* **Task to carry out**
Pictures stay out of the copy. Everything else in the records must be repeated exactly.

* **Records provided**
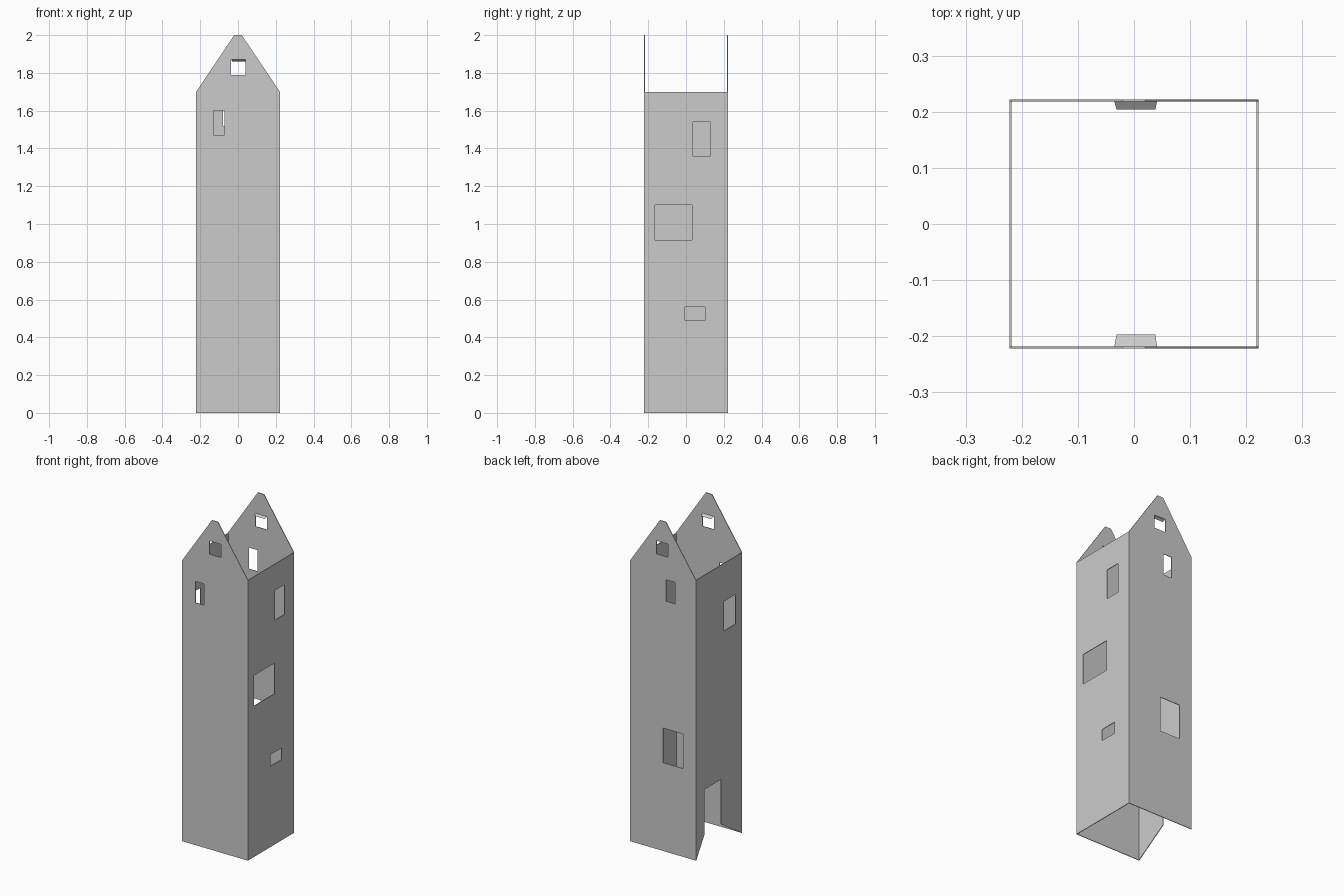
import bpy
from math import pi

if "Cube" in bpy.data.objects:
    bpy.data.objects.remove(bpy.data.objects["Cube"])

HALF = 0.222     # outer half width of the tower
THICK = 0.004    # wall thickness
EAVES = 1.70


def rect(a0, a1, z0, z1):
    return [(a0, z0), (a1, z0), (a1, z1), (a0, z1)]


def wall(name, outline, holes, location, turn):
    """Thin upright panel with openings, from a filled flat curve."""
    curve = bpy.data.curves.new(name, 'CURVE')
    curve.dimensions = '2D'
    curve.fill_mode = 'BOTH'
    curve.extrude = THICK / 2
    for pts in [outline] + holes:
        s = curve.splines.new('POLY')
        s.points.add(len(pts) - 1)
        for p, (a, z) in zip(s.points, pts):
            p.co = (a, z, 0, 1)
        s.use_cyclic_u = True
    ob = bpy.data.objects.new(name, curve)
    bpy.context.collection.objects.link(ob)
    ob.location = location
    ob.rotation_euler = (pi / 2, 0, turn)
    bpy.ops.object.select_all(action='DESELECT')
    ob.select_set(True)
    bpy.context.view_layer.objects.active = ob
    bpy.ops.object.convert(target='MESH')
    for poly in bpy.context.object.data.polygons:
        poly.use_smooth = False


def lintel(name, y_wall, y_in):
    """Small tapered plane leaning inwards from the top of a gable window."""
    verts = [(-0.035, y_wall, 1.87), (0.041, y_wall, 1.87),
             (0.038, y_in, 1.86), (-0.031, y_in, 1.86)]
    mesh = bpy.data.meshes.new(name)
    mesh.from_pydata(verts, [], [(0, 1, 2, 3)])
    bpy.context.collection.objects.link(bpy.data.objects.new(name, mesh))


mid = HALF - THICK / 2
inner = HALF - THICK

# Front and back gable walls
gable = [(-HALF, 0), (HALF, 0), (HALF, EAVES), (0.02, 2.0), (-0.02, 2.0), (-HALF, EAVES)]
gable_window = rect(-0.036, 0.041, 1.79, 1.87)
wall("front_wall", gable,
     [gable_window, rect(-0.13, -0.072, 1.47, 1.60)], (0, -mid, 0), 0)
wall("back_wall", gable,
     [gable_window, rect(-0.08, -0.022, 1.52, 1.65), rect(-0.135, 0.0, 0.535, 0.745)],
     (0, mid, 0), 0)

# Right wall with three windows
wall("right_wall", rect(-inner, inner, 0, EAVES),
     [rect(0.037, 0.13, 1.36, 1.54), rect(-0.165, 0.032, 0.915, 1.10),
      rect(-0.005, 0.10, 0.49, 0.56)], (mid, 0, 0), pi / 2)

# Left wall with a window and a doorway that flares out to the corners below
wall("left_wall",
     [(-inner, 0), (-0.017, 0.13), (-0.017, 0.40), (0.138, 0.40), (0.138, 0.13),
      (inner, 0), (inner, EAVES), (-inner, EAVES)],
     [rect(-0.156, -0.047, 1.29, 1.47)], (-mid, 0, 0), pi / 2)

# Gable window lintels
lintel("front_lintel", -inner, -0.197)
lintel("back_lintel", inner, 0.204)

* **Written response**
import bpy
from math import pi

if "Cube" in bpy.data.objects:
    bpy.data.objects.remove(bpy.data.objects["Cube"])

HALF = 0.222     # outer half width of the tower
THICK = 0.004    # wall thickness
EAVES = 1.70


def rect(a0, a1, z0, z1):
    return [(a0, z0), (a1, z0), (a1, z1), (a0, z1)]


def wall(name, outline, holes, location, turn):
    """Thin upright panel with openings, from a filled flat curve."""
    curve = bpy.data.curves.new(name, 'CURVE')
    curve.dimensions = '2D'
    curve.fill_mode = 'BOTH'
    curve.extrude = THICK / 2
    for pts in [outline] + holes:
        s = curve.splines.new('POLY')
        s.points.add(len(pts) - 1)
        for p, (a, z) in zip(s.points, pts):
            p.co = (a, z, 0, 1)
        s.use_cyclic_u = True
    ob = bpy.data.objects.new(name, curve)
    bpy.context.collection.objects.link(ob)
    ob.location = location
    ob.rotation_euler = (pi / 2, 0, turn)
    bpy.ops.object.select_all(action='DESELECT')
    ob.select_set(True)
    bpy.context.view_layer.objects.active = ob
    bpy.ops.object.convert(target='MESH')
    for poly in bpy.context.object.data.polygons:
        poly.use_smooth = False


def lintel(name, y_wall, y_in):
    """Small tapered plane leaning inwards from the top of a gable window."""
    verts = [(-0.035, y_wall, 1.87), (0.041, y_wall, 1.87),
             (0.038, y_in, 1.86), (-0.031, y_in, 1.86)]
    mesh = bpy.data.meshes.new(name)
    mesh.from_pydata(verts, [], [(0, 1, 2, 3)])
    bpy.context.collection.objects.link(bpy.data.objects.new(name, mesh))


mid = HALF - THICK / 2
inner = HALF - THICK

# Front and back gable walls
gable = [(-HALF, 0), (HALF, 0), (HALF, EAVES), (0.02, 2.0), (-0.02, 2.0), (-HALF, EAVES)]
gable_window = rect(-0.036, 0.041, 1.79, 1.87)
wall("front_wall", gable,
     [gable_window, rect(-0.13, -0.072, 1.47, 1.60)], (0, -mid, 0), 0)
wall("back_wall", gable,
     [gable_window, rect(-0.08, -0.022, 1.52, 1.65), rect(-0.135, 0.0, 0.535, 0.745)],
     (0, mid, 0), 0)

# Right wall with three windows
wall("right_wall", rect(-inner, inner, 0, EAVES),
     [rect(0.037, 0.13, 1.36, 1.54), rect(-0.165, 0.032, 0.915, 1.10),
      rect(-0.005, 0.10, 0.49, 0.56)], (mid, 0, 0), pi / 2)

# Left wall with a window and a doorway that flares out to the corners below
wall("left_wall",
     [(-inner, 0), (-0.017, 0.13), (-0.017, 0.40), (0.138, 0.40), (0.138, 0.13),
      (inner, 0), (inner, EAVES), (-inner, EAVES)],
     [rect(-0.156, -0.047, 1.29, 1.47)], (-mid, 0, 0), pi / 2)

# Gable window lintels
lintel("front_lintel", -inner, -0.197)
lintel("back_lintel", inner, 0.204)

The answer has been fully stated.